When we try to forgive someone, but they do not repent, and might even refuse to acknowledge that they have sinned against us, there is a temptation to withdraw our forgiveness. Then we are sinning against God. Our forgiveness must not depend on the other person's response. In one sense we are not forgiving them for just their sake, although love does include a willingness and desire to forgive. We are also forgiving them so we must no longer hold them accountable. Jesus' death brings healing for our wounds because their sins were laid on him. This lifts a great load off us and enables us to go free, regardless of the effect on the other person. Then God is more free to act in both lives - ours and theirs - than if we are trying to hog all of the power. To try and make someone else sorry is an ultimately futile exercise in self-harm.

For further teaching read Resource Sheet 5 - Forgiveness! Breaking Open the New Day. Three Days at a Time! In Resource Sheet 6 - Forgiveness Is Not - Forgiveness Is and Resource Sheet 7 - Daily Express - Ten Steps to Freedom you will discover that even those with a non-Christian perspective can have a good understanding of forgiveness. The influence of Jesus in our society can never be measured.


In the conclusion to his book Total forgiveness, R.T. Kendall gives two true stories of people who did not experience healing of injuries, despite having forgiven those who hurt them, until they were also willing to bless those people. When they did bless them the healing came quickly. He decides that there is a need to go beyond what is normally called forgiveness to total forgiveness, which includes blessing the perpetrator of the harm. Dr Kendall says:
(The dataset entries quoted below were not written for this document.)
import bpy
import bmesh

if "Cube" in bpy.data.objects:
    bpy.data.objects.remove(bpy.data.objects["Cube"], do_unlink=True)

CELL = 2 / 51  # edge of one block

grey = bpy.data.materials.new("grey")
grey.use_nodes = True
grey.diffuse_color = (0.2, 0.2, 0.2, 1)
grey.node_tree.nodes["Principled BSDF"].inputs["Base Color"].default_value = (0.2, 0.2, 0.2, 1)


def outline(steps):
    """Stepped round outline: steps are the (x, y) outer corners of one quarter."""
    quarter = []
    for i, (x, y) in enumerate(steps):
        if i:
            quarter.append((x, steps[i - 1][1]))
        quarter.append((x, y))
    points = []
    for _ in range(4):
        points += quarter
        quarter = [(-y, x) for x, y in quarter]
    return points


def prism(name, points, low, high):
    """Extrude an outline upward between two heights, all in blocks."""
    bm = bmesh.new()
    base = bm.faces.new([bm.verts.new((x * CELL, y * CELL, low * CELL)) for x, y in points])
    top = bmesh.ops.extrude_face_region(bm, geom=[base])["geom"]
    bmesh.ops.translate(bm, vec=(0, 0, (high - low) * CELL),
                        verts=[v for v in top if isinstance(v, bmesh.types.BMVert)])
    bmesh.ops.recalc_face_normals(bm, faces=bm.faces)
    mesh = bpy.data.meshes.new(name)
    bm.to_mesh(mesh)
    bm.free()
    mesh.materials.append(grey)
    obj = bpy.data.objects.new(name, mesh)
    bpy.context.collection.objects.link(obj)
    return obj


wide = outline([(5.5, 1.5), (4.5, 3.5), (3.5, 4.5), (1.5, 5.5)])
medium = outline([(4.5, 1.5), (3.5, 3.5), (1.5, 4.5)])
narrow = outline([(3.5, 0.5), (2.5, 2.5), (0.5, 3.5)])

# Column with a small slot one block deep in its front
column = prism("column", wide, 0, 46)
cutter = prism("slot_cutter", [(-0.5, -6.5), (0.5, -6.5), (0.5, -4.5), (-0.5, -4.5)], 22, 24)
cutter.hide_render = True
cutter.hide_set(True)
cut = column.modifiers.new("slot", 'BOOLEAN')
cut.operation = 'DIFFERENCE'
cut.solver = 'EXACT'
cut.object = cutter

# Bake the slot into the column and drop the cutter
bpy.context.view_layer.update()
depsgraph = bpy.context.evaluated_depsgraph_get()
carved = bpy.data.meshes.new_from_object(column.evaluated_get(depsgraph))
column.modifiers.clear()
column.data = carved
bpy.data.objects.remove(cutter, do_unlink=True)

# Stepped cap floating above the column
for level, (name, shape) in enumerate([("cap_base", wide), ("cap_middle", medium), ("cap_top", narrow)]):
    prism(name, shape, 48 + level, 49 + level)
I can only conclude that forgiveness is not total forgiveness until we bless our enemies - and pray for them to be blessed. Forgiving them is a major step; totally forgiving them has fully set in when we set God free, as it were, to bless them. For when we ask God to forgive them, and mean it, he is going to overlook their wrong as though it never happened - which allows them to be blessed.

Yet we are the first to be blessed, and I suspect also that those who totally forgive are blessed the most. (p.176)

Given that in such a forgiving attitude we come closest to being like Jesus and becoming more in the image of God, we must believe this is true. Go and live a life of quick repentance and complete forgiveness.

Bibliography and Suggested Reading

  • Kendall, R. T., Total forgiveness: achieving God's greatest challenge. Lond: H & S, 2001.
  • Luskin, Frederic, The 9 steps to forgiveness.
  • Sandford, John and Paula, and Bowman, Norm, Choosing forgiveness. Lake Mary, Fla: Charisma, 2007.